• **Exercise material**
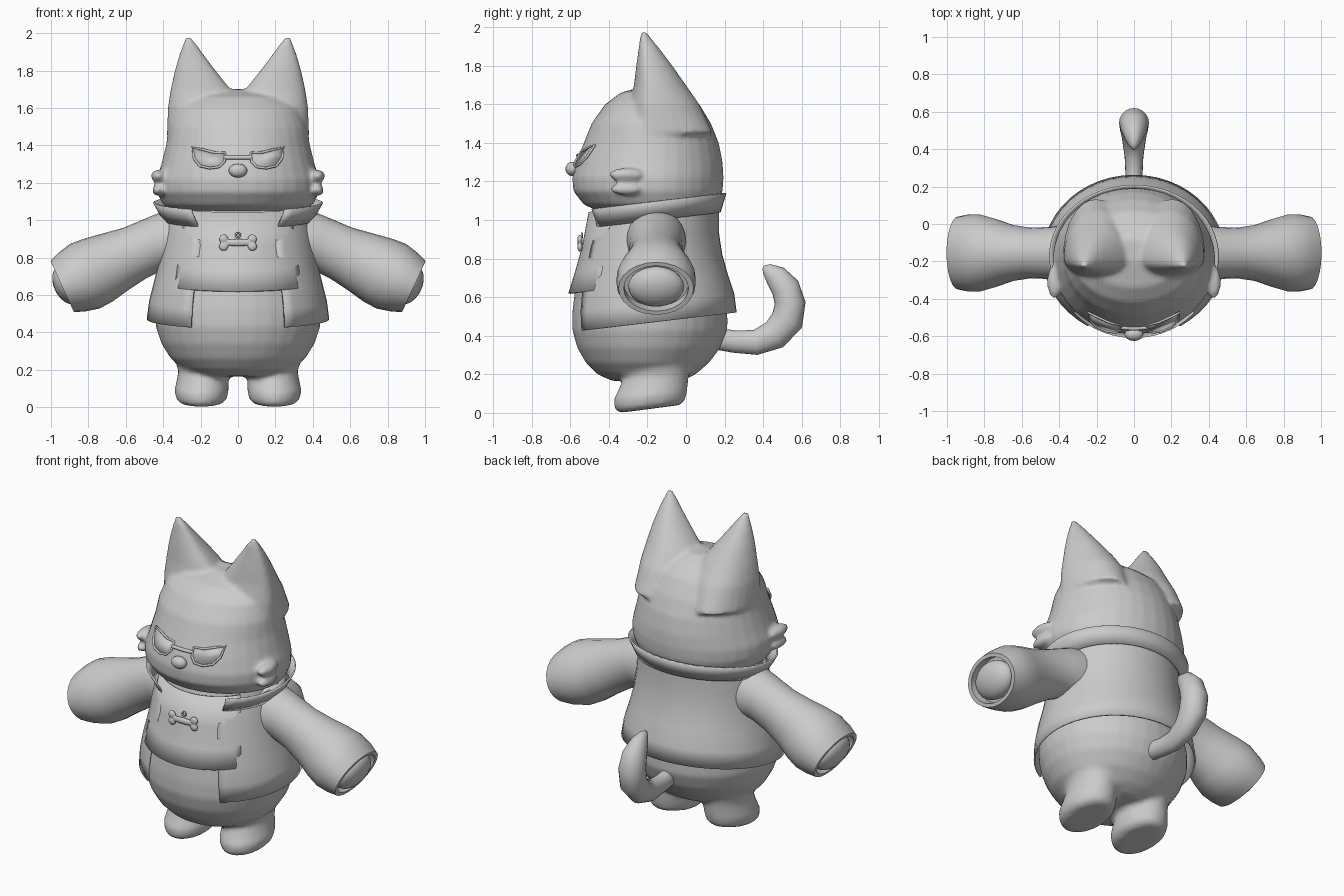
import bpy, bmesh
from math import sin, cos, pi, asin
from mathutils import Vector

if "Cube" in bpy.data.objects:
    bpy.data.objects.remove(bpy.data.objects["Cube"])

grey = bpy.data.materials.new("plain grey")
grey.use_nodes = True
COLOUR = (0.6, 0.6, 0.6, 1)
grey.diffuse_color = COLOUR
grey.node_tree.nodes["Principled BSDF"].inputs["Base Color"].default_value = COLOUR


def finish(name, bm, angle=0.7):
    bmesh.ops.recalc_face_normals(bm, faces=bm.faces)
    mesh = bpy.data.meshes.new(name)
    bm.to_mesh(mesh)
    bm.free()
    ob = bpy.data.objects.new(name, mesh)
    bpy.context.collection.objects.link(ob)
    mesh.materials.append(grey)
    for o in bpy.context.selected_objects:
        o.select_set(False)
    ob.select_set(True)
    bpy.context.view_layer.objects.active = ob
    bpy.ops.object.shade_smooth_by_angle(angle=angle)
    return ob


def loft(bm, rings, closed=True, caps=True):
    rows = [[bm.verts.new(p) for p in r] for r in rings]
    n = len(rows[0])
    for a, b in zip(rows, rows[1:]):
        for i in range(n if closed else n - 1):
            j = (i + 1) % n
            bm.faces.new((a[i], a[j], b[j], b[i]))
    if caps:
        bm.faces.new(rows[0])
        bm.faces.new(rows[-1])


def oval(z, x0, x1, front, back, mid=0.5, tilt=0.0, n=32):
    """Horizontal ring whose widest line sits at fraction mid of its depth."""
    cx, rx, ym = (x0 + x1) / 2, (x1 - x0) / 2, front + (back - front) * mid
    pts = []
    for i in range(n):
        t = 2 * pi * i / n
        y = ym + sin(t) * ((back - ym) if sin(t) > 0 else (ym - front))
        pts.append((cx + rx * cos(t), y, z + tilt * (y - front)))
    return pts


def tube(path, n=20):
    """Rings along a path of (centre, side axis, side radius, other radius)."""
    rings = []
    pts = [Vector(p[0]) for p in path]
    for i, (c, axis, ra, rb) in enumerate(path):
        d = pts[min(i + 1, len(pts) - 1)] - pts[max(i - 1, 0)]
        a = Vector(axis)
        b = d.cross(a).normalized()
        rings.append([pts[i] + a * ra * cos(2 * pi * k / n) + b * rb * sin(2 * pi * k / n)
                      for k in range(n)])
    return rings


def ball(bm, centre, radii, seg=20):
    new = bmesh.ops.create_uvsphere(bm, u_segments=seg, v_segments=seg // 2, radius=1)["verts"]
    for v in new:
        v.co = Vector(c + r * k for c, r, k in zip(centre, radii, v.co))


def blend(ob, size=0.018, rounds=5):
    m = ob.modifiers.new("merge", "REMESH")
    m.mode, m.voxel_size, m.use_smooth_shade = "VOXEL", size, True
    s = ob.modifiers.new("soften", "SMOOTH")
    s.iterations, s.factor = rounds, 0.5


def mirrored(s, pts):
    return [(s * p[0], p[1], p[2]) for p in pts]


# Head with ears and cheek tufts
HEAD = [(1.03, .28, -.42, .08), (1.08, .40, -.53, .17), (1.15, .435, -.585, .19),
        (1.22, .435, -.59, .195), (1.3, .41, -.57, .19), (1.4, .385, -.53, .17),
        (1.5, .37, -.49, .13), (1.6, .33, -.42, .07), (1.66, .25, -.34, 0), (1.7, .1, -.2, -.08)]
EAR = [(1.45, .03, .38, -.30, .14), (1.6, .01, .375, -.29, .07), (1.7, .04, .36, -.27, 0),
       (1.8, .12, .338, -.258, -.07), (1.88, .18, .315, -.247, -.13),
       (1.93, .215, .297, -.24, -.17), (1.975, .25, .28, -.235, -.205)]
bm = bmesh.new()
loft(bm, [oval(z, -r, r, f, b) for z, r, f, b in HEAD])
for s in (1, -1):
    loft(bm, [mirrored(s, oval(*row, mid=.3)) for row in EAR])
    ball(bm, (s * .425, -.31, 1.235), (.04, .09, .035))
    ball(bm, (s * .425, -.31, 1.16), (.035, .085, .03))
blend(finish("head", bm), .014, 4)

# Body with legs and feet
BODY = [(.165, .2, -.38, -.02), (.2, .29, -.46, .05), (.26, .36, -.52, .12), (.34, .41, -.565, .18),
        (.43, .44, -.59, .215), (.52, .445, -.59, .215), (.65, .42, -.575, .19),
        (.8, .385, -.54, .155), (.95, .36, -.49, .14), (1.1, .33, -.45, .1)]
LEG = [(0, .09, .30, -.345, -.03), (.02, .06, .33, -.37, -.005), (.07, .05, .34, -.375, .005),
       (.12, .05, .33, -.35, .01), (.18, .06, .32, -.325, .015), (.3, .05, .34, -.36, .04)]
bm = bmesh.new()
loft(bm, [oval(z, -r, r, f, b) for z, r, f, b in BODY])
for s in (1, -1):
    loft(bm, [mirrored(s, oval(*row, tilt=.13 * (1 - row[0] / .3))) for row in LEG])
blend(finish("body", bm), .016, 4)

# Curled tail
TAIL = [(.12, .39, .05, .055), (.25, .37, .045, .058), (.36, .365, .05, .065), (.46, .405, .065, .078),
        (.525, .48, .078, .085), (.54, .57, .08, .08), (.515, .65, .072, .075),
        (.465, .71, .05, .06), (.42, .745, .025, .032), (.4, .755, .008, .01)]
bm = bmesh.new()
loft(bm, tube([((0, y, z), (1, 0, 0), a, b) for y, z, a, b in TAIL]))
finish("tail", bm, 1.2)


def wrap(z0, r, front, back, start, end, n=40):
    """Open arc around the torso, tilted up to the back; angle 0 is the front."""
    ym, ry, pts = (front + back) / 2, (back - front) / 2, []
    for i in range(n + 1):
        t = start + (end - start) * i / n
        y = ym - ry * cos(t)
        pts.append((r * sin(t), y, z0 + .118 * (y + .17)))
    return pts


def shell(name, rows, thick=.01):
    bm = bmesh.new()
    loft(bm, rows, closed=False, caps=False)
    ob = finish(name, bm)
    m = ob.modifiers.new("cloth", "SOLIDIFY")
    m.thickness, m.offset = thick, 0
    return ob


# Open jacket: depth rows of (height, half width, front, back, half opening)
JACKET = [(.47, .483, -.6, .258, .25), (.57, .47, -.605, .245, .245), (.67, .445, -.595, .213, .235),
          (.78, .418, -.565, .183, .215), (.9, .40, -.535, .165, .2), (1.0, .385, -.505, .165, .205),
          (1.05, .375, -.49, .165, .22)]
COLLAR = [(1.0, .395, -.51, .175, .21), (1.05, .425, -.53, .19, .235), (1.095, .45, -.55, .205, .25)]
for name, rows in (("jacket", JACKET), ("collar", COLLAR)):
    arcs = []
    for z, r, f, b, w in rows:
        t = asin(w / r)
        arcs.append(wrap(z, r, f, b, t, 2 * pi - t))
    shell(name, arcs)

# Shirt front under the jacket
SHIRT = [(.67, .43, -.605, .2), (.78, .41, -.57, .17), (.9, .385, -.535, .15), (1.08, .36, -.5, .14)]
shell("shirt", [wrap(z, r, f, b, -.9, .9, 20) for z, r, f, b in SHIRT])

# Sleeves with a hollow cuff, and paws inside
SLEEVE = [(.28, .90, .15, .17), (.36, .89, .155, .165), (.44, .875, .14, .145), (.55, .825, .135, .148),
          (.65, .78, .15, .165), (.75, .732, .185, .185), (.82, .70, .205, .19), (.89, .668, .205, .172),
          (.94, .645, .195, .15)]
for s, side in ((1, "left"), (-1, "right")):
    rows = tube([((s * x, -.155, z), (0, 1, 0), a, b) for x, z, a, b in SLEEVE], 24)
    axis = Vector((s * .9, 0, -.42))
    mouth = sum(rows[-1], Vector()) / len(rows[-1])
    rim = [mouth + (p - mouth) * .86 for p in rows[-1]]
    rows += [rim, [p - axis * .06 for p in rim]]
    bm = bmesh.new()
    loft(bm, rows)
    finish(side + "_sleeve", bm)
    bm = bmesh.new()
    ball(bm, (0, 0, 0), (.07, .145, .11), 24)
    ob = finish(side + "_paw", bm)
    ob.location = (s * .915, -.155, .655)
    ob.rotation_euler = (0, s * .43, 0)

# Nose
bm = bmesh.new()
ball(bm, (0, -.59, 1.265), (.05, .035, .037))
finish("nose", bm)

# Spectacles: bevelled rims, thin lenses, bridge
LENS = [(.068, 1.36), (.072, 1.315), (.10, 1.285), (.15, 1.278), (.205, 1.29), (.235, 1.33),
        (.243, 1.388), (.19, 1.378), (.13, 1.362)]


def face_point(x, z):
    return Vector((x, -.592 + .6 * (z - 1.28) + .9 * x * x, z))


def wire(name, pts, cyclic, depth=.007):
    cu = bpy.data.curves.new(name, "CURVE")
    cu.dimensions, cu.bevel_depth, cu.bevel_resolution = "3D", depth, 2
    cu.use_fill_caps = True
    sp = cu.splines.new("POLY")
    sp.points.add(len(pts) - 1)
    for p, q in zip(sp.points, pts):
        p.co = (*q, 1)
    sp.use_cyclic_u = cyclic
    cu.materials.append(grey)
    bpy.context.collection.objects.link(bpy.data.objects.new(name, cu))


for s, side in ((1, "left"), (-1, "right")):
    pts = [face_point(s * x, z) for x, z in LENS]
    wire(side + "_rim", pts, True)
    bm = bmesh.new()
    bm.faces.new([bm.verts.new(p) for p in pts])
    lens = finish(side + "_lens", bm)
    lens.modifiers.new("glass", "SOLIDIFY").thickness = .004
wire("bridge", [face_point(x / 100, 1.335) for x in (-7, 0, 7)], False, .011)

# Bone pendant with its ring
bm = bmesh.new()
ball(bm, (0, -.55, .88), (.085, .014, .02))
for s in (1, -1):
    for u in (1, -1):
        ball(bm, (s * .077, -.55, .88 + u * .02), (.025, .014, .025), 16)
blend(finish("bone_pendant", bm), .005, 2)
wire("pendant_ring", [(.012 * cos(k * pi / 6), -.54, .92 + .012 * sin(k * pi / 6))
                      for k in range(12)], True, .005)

• **Work request**
For each line in the data that holds "range", add one to a count, then report that count alone.

• **Answer**
5